|Topic||Speaker||LIT / Institute|
|A “Soft” Future: Electronic and Robotic Systems Inspired by Nature||Univ. Prof. DI Dr. Martin Kaltenbrunner||Soft Materials|
|Mastering Variability and Evolution||Univ. Prof. Mag. Dr. Rick Rabiser||Software Engineering in Cyber-Physical Systems|
Nature inspires a wide spectrum of bio-mimetic systems ranging from soft robotic actuators to perceptive electronic skins that enhance and support our life. The growing demand on assistive, medical and bioelectronic technologies, however, raises concerns about the ecological footprint these emerging platforms have as they are often designed for a defined, limited operational lifespan. Introducing a key feature essential to nature - biodegradability - will enable us to create soft electronic and robotic devices that can reduce (electronic) waste and prove to be paramount to support a sustainable future.

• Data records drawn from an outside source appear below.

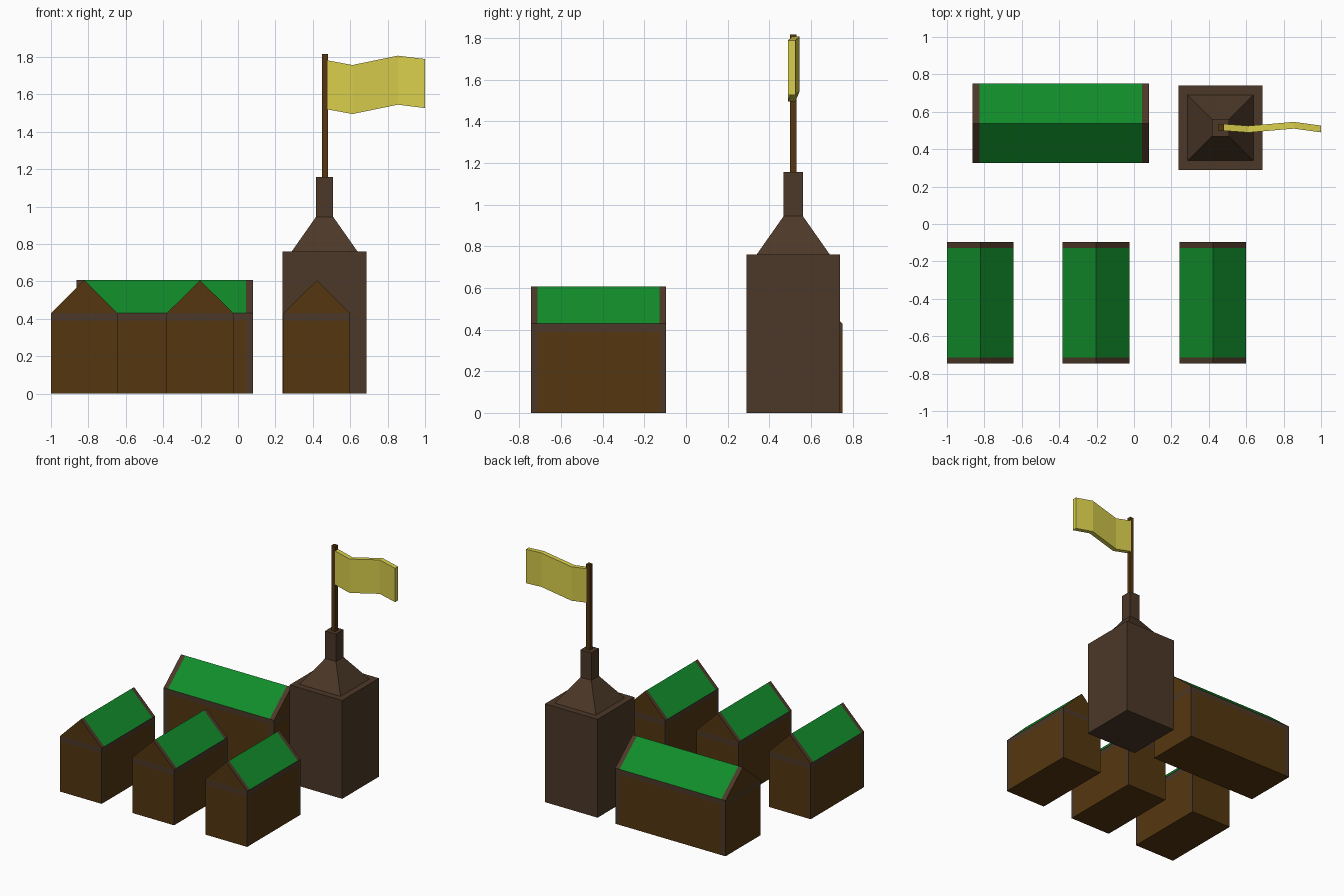
import bpy
import bmesh

cube = bpy.data.objects.get("Cube")
if cube:
    bpy.data.objects.remove(cube, do_unlink=True)


def material(name, rgb):
    # colour given as 0-255 display values, stored linear
    lin = [((c / 255 + 0.055) / 1.055) ** 2.4 for c in rgb]
    mat = bpy.data.materials.new(name)
    mat.use_nodes = True
    mat.diffuse_color = (*lin, 1)
    shader = next(n for n in mat.node_tree.nodes if n.type == 'BSDF_PRINCIPLED')
    shader.inputs["Base Color"].default_value = (*lin, 1)
    return mat


WALL = material("wall brown", (84, 54, 15))
TRIM = material("timber trim", (76, 56, 40))
ROOF = material("roof green", (17, 140, 42))
CLOTH = material("flag yellow", (216, 205, 76))


def loft(name, rings, mats, pick=None, caps=True):
    """Skin closed rings of points; pick(segment, side) gives the material index."""
    bm = bmesh.new()
    loops = [[bm.verts.new(p) for p in ring] for ring in rings]
    n = len(loops[0])
    for s, (a, b) in enumerate(zip(loops, loops[1:])):
        for i in range(n):
            j = (i + 1) % n
            face = bm.faces.new((a[i], a[j], b[j], b[i]))
            face.material_index = pick(s, i) if pick else 0
    if caps:
        bm.faces.new(loops[0])
        bm.faces.new(loops[-1])
    return finish(name, bm, mats)


def finish(name, bm, mats):
    bmesh.ops.recalc_face_normals(bm, faces=bm.faces)
    mesh = bpy.data.meshes.new(name)
    bm.to_mesh(mesh)
    bm.free()
    for mat in mats:
        mesh.materials.append(mat)
    obj = bpy.data.objects.new(name, mesh)
    bpy.context.collection.objects.link(obj)
    return obj


EAVES, RIDGE, BAND = 0.43, 0.607, 0.39


def house(name, centre, width, length, edge, along_x=False):
    """Gabled house with trim at the corners, verges and under the eaves."""
    w, l = width / 2, length / 2
    profile = [(-w, 0), (-w, BAND), (-w, EAVES), (0, RIDGE),
               (w, EAVES), (w, BAND), (w, 0)]

    def place(across, along, z):
        x, y = (along, across) if along_x else (across, along)
        return (centre[0] + x, centre[1] + y, z)

    bm = bmesh.new()
    loops = [[bm.verts.new(place(u, v, z)) for u, z in profile]
             for v in (-l, edge - l, l - edge, l)]
    n = len(profile)
    for s, (a, b) in enumerate(zip(loops, loops[1:])):
        for i in range(n):
            j = (i + 1) % n
            face = bm.faces.new((a[i], a[j], b[j], b[i]))
            if i == n - 1:
                face.material_index = 0      # floor
            elif s != 1 or i in (1, 4):
                face.material_index = 1      # edges and eaves band
            elif i in (2, 3):
                face.material_index = 2      # roof slopes
    # gable ends: wall, band, triangle
    for r in (loops[0], loops[-1]):
        bm.faces.new((r[0], r[1], r[5], r[6]))
        bm.faces.new((r[1], r[2], r[4], r[5])).material_index = 1
        bm.faces.new((r[2], r[3], r[4]))
    return finish(name, bm, (WALL, TRIM, ROOF))


# row of cottages and the long hall
for side, x in (("right", -0.822), ("middle", -0.203), ("left", 0.422)):
    house("cottage_" + side, (x, -0.42), 0.356, 0.65, 0.032)
house("long_hall", (-0.392, 0.538), 0.425, 0.943, 0.037, along_x=True)


# tower: block, stepped-in tapering cap and chimney-like top
def square(cx, cy, half, z):
    return [(cx - half, cy - half, z), (cx + half, cy - half, z),
            (cx + half, cy + half, z), (cx - half, cy + half, z)]


TX, TY = 0.463, 0.515
loft("tower", [square(TX, TY, h, z) for h, z in
               ((0.225, 0), (0.225, 0.76), (0.176, 0.76), (0.046, 0.945), (0.046, 1.157))],
     (TRIM,))

# flagpole
loft("flagpole", [square(TX + 0.003, TY, 0.016, z) for z in (1.15, 1.816)], (WALL,))

# waving flag: x, y and lower edge height of each fold
folds = [(0.478, 0.517, 1.52), (0.612, 0.507, 1.495), (0.855, 0.528, 1.545), (1.0, 0.508, 1.527)]
T, H = 0.018, 0.262
loft("flag", [[(x, y - T, z), (x, y + T, z), (x, y + T, z + H), (x, y - T, z + H)]
              for x, y, z in folds], (CLOTH,))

We are developing materials and methods such as tough, yet biodegradable biogels for soft systems that facilitate a broad range of applications from transient wearable electronics to metabolizable soft robots. These embodiments are highly stretchable, able to heal, and are resistant to dehydration. Electronic skins that measure pressure, strain, temperature and humidity serve as human-friendly on-skin interfaces or equip robotic systems with sensory feedback. These kinds of advances to synthesize biodegradable materials that do not compromise in performance when compared to their non-degradable counterparts will bring bionic soft systems a step closer to nature and enable human-friendly technologies with reduced ecological footprint.
Univ. Prof. Dr. Martin Kaltenbrunner, LIT Soft Materials Lab
The world of computing is changing at an accelerated pace. Points in question such as big data, cloud-based computing, internet of things, cyber-physical systems, and machine learning are often considered the key elements of so-called digitalization. While software and software engineering continue to play the key role in research, education and real-world practices are included in all of these topics. In today's software-intensive and cyber-physical systems, many different system variants are commonly developed (and they evolve over time) to address a wide range of application contexts or customer requirements. The number of variation points, variants, and dependencies in industrial systems easily reaches staggering levels, often resulting in situations where no one has a comprehensive overview of the available variability. This presentation will discuss approaches on how to deal with variability and evolution in software-intensive and cyber-physical systems that have resulted from conducting over 14 years of base-knowledge and applied research together with industrial companies as well as in academia.
Univ. Prof. Mag. Dr. Rick Rabiser, LIT Cyber-Physical Systems Lab